Thousands of technology, finance and manufacturing companies are working closely with U.S. national security agencies, providing sensitive information and in return receiving benefits that include access to classified intelligence, four people familiar with the process said.
Turns out what the firms are getting is not data on customers — nor in the main is that what they are giving. Rather the firms are giving advance info on vulnerabilities in their systems that could be used to by the TLA’s1 to get information from vulnerable systems. Plus some of the firms are allowing the feds to install monitoring equipment on their networks, ostensibly to protect against hacking, but in at least some cases with the ability to spy on message traffic.
In exchange, the firms are getting information about who, especially from abroad, is trying to hack them, and some help and advice on defending themselves.
I have no problem with the feds helping US corporations defend themselves against foreign (or domestic) hackers. I do have a problem if the price of that defense is allowing the feds access to customer data.

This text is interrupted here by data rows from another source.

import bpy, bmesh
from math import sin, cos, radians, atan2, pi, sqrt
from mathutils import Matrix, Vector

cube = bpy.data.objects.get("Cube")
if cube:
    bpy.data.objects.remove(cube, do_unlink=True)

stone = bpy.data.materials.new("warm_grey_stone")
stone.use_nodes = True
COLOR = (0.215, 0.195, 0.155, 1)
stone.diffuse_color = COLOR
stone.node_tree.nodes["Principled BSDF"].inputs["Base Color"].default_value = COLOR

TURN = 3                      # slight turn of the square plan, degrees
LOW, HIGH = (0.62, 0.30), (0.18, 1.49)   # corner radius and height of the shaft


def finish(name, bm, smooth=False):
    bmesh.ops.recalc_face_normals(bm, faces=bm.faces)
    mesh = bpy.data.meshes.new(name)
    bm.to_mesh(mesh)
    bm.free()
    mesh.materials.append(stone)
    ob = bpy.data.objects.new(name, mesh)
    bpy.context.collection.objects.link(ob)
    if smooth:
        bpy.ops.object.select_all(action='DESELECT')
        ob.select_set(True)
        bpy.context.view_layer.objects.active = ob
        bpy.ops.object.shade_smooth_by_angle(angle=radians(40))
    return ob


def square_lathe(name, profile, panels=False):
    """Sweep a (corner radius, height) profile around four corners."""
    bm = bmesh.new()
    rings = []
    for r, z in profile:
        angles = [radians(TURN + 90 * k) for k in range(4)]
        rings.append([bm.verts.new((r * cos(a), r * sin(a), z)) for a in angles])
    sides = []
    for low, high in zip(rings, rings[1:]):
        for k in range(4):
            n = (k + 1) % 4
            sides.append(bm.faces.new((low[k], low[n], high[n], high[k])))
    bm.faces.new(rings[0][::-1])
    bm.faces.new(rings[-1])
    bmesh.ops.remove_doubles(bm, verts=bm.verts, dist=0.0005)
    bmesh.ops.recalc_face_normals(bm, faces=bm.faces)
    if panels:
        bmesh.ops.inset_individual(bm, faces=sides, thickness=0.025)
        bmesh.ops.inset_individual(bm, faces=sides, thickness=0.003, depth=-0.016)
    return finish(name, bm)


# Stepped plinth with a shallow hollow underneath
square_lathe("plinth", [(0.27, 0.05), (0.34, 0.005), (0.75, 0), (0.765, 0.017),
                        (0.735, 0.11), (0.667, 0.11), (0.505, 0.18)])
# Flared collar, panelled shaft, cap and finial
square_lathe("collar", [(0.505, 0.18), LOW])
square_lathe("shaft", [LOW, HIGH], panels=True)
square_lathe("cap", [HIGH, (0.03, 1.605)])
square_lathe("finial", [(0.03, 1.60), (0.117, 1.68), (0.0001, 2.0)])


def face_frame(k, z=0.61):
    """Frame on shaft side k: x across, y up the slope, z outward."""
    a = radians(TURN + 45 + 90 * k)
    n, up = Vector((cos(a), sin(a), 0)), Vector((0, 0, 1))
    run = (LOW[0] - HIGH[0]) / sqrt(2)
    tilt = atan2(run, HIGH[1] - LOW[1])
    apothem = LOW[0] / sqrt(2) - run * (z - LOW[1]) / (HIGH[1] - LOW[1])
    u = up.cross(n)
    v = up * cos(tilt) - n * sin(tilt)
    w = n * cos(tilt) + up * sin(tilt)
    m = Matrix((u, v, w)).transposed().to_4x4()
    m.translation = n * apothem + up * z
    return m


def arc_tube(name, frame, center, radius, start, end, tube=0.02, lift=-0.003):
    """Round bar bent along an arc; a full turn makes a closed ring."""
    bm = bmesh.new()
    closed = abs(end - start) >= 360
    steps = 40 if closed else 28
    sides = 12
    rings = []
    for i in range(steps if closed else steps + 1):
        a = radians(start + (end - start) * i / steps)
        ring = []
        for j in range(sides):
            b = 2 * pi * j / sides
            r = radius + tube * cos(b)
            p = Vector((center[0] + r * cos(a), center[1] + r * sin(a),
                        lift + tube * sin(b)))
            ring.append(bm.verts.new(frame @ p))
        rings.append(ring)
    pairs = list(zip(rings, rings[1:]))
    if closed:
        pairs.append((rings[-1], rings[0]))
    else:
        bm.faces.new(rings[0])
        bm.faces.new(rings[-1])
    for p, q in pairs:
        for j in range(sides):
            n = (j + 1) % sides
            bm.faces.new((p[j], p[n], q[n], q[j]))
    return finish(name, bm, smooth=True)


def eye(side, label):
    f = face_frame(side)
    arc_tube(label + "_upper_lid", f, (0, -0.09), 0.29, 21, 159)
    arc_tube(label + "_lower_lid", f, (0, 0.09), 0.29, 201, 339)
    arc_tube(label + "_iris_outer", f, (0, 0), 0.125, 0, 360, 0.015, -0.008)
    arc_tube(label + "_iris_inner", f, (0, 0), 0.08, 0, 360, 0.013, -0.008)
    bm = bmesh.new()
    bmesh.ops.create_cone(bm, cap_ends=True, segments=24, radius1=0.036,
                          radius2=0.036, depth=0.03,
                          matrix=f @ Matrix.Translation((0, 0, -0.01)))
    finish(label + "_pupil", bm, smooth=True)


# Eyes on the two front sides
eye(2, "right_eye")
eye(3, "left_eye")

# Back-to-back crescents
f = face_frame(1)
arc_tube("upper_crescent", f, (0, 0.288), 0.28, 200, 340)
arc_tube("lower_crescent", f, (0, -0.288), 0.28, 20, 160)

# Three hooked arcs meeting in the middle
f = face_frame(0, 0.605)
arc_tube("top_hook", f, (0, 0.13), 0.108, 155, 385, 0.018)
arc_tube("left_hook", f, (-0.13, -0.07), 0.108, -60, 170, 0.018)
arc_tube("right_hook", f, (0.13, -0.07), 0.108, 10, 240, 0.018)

My first instinct is that I wouldn’t have a problem with firms like Microsoft giving advance warning about vulnerabilities to the feds — whether it is so they can harden their own systems or even if it is so they can take advantage offensively to hack into foreign targets. I would feel that way, however, only so long as I believed the program had adequate safeguards to prevent its misuse against US persons, whether at home or abroad. And, unfortunately, there is no particular reason to believe that to be the case. There is at present a lack of accountability.
One of the exceptionally odd things about about the revelations about the NSA metadata and phone records revelations is that I, not to mention various other Cypherpunk fellow travelers, predicted all this 15 years ago.
In fact, we predicted it so long ago, that almost no one seems to remember we did.
I have to say, though, that this is the first story I’ve seen on the subject that made me smile. So that’s something.
Prosecutor Michael Gilfarb told the judge that even if the information is available, it may be irrelevant depending on whether Brown carried a phone.
Brown’s wife, Vesta Murat Brown, who testified for the prosecution Wednesday morning, told jurors that her husband didn’t have a cellphone at the time but sometimes borrowed phones from her, other family members or friends.
But even if it isn’t, it won’t be long:
Local lawyers said they anticipate there will be many more requests for this kind of information now that defense attorneys know the information may have been preserved.